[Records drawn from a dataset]

# # # # # # #

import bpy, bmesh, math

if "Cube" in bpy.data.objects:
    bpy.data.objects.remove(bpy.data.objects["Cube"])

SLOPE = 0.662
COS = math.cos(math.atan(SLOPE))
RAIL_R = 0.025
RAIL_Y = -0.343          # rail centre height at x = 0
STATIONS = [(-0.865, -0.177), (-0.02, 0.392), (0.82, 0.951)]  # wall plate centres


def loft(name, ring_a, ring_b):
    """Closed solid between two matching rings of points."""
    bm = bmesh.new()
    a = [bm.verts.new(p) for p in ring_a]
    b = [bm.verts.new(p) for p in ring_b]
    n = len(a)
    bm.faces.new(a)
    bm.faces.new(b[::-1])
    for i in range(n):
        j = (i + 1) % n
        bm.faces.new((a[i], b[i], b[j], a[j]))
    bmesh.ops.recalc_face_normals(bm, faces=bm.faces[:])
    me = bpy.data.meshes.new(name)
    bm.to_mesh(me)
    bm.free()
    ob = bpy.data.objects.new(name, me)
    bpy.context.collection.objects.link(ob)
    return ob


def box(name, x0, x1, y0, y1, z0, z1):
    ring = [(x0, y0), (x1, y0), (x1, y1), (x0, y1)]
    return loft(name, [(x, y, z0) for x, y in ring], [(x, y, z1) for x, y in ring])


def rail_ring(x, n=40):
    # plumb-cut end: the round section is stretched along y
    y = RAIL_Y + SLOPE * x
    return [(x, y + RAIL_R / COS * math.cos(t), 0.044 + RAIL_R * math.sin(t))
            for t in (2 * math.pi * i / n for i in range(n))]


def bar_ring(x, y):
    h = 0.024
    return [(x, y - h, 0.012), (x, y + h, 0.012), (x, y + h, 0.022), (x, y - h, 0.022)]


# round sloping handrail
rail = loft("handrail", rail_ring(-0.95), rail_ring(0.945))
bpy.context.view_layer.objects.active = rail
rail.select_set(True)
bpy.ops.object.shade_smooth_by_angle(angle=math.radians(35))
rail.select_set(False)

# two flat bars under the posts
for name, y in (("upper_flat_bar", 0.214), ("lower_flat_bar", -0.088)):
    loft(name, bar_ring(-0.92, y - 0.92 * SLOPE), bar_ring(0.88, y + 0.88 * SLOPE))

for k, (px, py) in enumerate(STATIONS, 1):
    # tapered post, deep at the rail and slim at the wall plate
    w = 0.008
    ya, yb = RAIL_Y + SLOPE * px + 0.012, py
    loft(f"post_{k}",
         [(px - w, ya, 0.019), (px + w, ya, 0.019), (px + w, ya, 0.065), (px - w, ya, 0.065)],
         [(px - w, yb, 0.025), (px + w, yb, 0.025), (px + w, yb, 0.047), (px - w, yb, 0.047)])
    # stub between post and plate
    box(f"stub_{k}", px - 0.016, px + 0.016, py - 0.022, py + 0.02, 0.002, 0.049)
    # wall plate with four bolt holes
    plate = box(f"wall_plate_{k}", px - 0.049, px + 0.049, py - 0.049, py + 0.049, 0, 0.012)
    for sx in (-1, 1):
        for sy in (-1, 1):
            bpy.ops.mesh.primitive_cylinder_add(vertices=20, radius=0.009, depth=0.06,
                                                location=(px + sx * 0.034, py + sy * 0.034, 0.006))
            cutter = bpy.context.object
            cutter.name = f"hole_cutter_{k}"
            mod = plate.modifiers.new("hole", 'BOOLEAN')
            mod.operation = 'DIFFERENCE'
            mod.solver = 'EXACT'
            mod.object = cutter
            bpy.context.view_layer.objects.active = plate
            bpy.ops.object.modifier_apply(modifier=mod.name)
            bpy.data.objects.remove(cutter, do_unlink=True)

# # # # # # #

ABOUT THIS TASK:
Within the records, in how many lines does the string "name" occur? Give the number and no other text.

RESPONSE TO THIS EXERCISE:
9